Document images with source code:
■ ■ ■ ■ ■

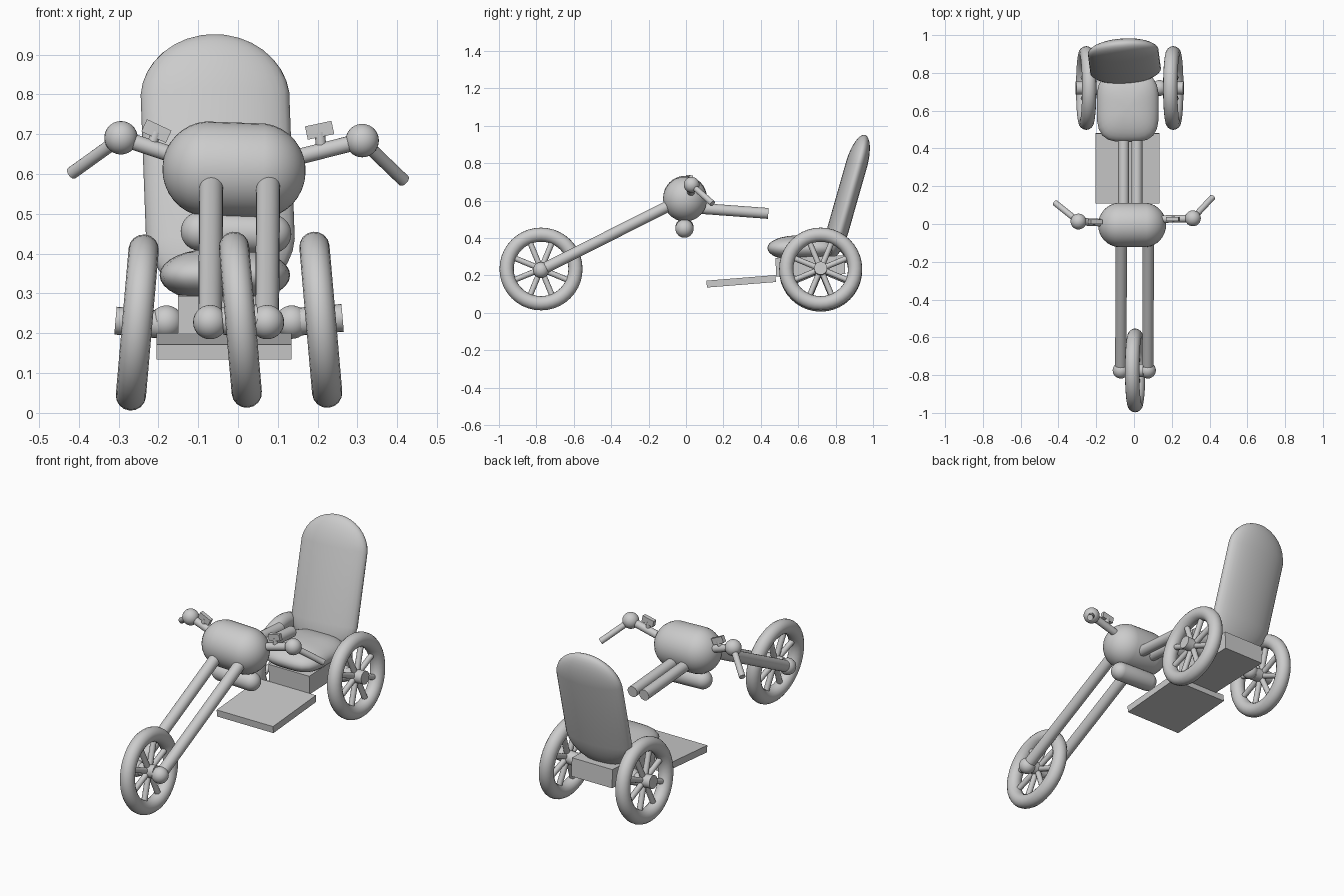
import bpy, bmesh
from math import sin, cos, pi, radians
from mathutils import Matrix, Vector, Euler

if "Cube" in bpy.data.objects:
    bpy.data.objects.remove(bpy.data.objects["Cube"])


def finish(name, bm, loc=(0, 0, 0), rot=(0, 0, 0), smooth=True):
    me = bpy.data.meshes.new(name)
    bmesh.ops.recalc_face_normals(bm, faces=bm.faces)
    bm.to_mesh(me)
    bm.free()
    ob = bpy.data.objects.new(name, me)
    bpy.context.collection.objects.link(ob)
    ob.location = loc
    ob.rotation_euler = [radians(a) for a in rot]
    if smooth:
        bpy.ops.object.select_all(action='DESELECT')
        ob.select_set(True)
        bpy.context.view_layer.objects.active = ob
        bpy.ops.object.shade_smooth_by_angle(angle=radians(40))
    return ob


def add_tube(bm, a, b, r, seg=20):
    a, b = Vector(a), Vector(b)
    d = b - a
    m = Matrix.Translation((a + b) / 2) @ d.to_track_quat('Z', 'Y').to_matrix().to_4x4()
    bmesh.ops.create_cone(bm, cap_ends=True, segments=seg, radius1=r, radius2=r,
                          depth=d.length, matrix=m)


def tube(name, a, b, r):
    bm = bmesh.new()
    add_tube(bm, a, b, r)
    return finish(name, bm)


def ball(name, loc, r):
    bm = bmesh.new()
    bmesh.ops.create_uvsphere(bm, u_segments=24, v_segments=14, radius=r)
    return finish(name, bm, loc)


def box(name, loc, size, rot=(0, 0, 0)):
    bm = bmesh.new()
    bmesh.ops.create_cube(bm, size=1)
    bmesh.ops.scale(bm, vec=size, verts=bm.verts)
    return finish(name, bm, loc, rot, False)


def capsule(name, loc, radii, straight, rot=(0, 0, 0), along_x=False):
    # squashed sphere pulled apart at the middle, long axis z (or x)
    bm = bmesh.new()
    bmesh.ops.create_uvsphere(bm, u_segments=32, v_segments=17, radius=1)
    for v in bm.verts:
        v.co = Vector(c * r for c, r in zip(v.co, radii))
        v.co.z += straight if v.co.z > 0 else -straight
    if along_x:
        bm.transform(Matrix.Rotation(pi / 2, 4, 'Y'))
    return finish(name, bm, loc, rot)


def wheel(name, loc, roll, hub):
    R, r = 0.184, 0.038
    # tyre
    bm = bmesh.new()
    n, k = 40, 16
    rings = []
    for i in range(n):
        t = 2 * pi * i / n
        rings.append([bm.verts.new((r * sin(2 * pi * j / k),
                                    (R + r * cos(2 * pi * j / k)) * cos(t),
                                    (R + r * cos(2 * pi * j / k)) * sin(t))) for j in range(k)])
    for i in range(n):
        p, q = rings[i], rings[(i + 1) % n]
        for j in range(k):
            bm.faces.new((p[j], p[(j + 1) % k], q[(j + 1) % k], q[j]))
    finish(name + "_tyre", bm, loc, (0, roll, 0))
    # spokes and hub
    bm = bmesh.new()
    for i in range(8):
        t = 2 * pi * (i + 0.5) / 8
        add_tube(bm, (0, 0.02 * cos(t), 0.02 * sin(t)), (0, 0.16 * cos(t), 0.16 * sin(t)), 0.015, 12)
    add_tube(bm, (-hub, 0, 0), (hub, 0, 0), 0.035)
    finish(name + "_spokes", bm, loc, (0, roll, 0))


# wheels
wheel("front_wheel", (0.006, -0.775, 0.234), -5, 0.045)
wheel("rear_left_wheel", (-0.253, 0.72, 0.227), 5, 0.055)
wheel("rear_right_wheel", (0.208, 0.72, 0.234), -5, 0.055)

# axles with end knobs
tube("front_axle", (-0.068, -0.775, 0.228), (0.072, -0.775, 0.228), 0.016)
tube("rear_axle", (-0.25, 0.72, 0.23), (0.21, 0.72, 0.234), 0.018)
for side, x in (("left", -0.18), ("right", 0.135)):
    ball("rear_axle_knob_" + side, (x, 0.72, 0.228), 0.042)

# fork
for side, x in (("left", -0.07), ("right", 0.073)):
    tube("fork_" + side, (x, -0.775, 0.228), (x + 0.003, -0.06, 0.588), 0.03)
    ball("fork_knob_" + side, (x, -0.775, 0.228), 0.043)

# tank, engine and frame rails
capsule("tank", (-0.01, -0.005, 0.61), (0.12, 0.118, 0.117), 0.063, (0, 2, 0), True)
capsule("engine", (-0.005, -0.008, 0.453), (0.049, 0.049, 0.049), 0.09, (0, 2, 0), True)
for side, x in (("left", -0.055), ("right", 0.015)):
    tube("frame_rail_" + side, (x, 0.02, 0.562), (x, 0.44, 0.531), 0.029)

# handlebars: stem, joint, grip, and mirror on each side
for side, root, joint, end in (
        ("left", (-0.13, 0.005, 0.637), (-0.294, 0.013, 0.691), (-0.418, 0.112, 0.602)),
        ("right", (0.12, 0.025, 0.635), (0.312, 0.03, 0.684), (0.416, 0.142, 0.584))):
    tube("handlebar_stem_" + side, root, joint, 0.02)
    ball("handlebar_joint_" + side, joint, 0.042)
    tube("handlebar_grip_" + side, joint, end, 0.016)
box("mirror_left", (-0.205, 0.012, 0.708), (0.068, 0.022, 0.034), (0, 25, 0))
tube("mirror_post_left", (-0.22, 0.01, 0.665), (-0.205, 0.012, 0.705), 0.013)
box("mirror_right", (0.205, 0.027, 0.71), (0.068, 0.022, 0.034), (0, -12, 0))
tube("mirror_post_right", (0.21, 0.027, 0.66), (0.205, 0.027, 0.705), 0.013)

# footboard and seat base
box("footboard", (-0.035, 0.295, 0.168), (0.34, 0.37, 0.037), (4.6, 0, 0))
box("seat_base", (-0.028, 0.665, 0.25), (0.245, 0.37, 0.1), (2, 0, 0))

# seat cushion: rounded pad
bm = bmesh.new()
bmesh.ops.create_uvsphere(bm, u_segments=32, v_segments=16, radius=1)
for v in bm.verts:
    h = (v.co.x ** 2 + v.co.y ** 2) ** 0.5
    if h > 1e-5:
        c, s = v.co.x / h, v.co.y / h
        k = (abs(c) ** 3.5 + abs(s) ** 3.5) ** (-1 / 3.5)
        h = h ** 0.85
        v.co.x, v.co.y = h * k * c, h * k * s
    v.co = Vector((v.co.x * 0.164, v.co.y * 0.185, v.co.z * 0.068))
finish("seat", bm, (-0.033, 0.62, 0.346))

# backrest
capsule("backrest", (-0.051, 0.862, 0.618), (0.188, 0.057, 0.17), 0.176, (-16, -1, 4))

■ ■ ■ ■ ■

Task to complete:
Show the lines above that have the word "capsule".

Finished task:
def capsule(name, loc, radii, straight, rot=(0, 0, 0), along_x=False):
capsule("tank", (-0.01, -0.005, 0.61), (0.12, 0.118, 0.117), 0.063, (0, 2, 0), True)
capsule("engine", (-0.005, -0.008, 0.453), (0.049, 0.049, 0.049), 0.09, (0, 2, 0), True)
capsule("backrest", (-0.051, 0.862, 0.618), (0.188, 0.057, 0.17), 0.176, (-16, -1, 4))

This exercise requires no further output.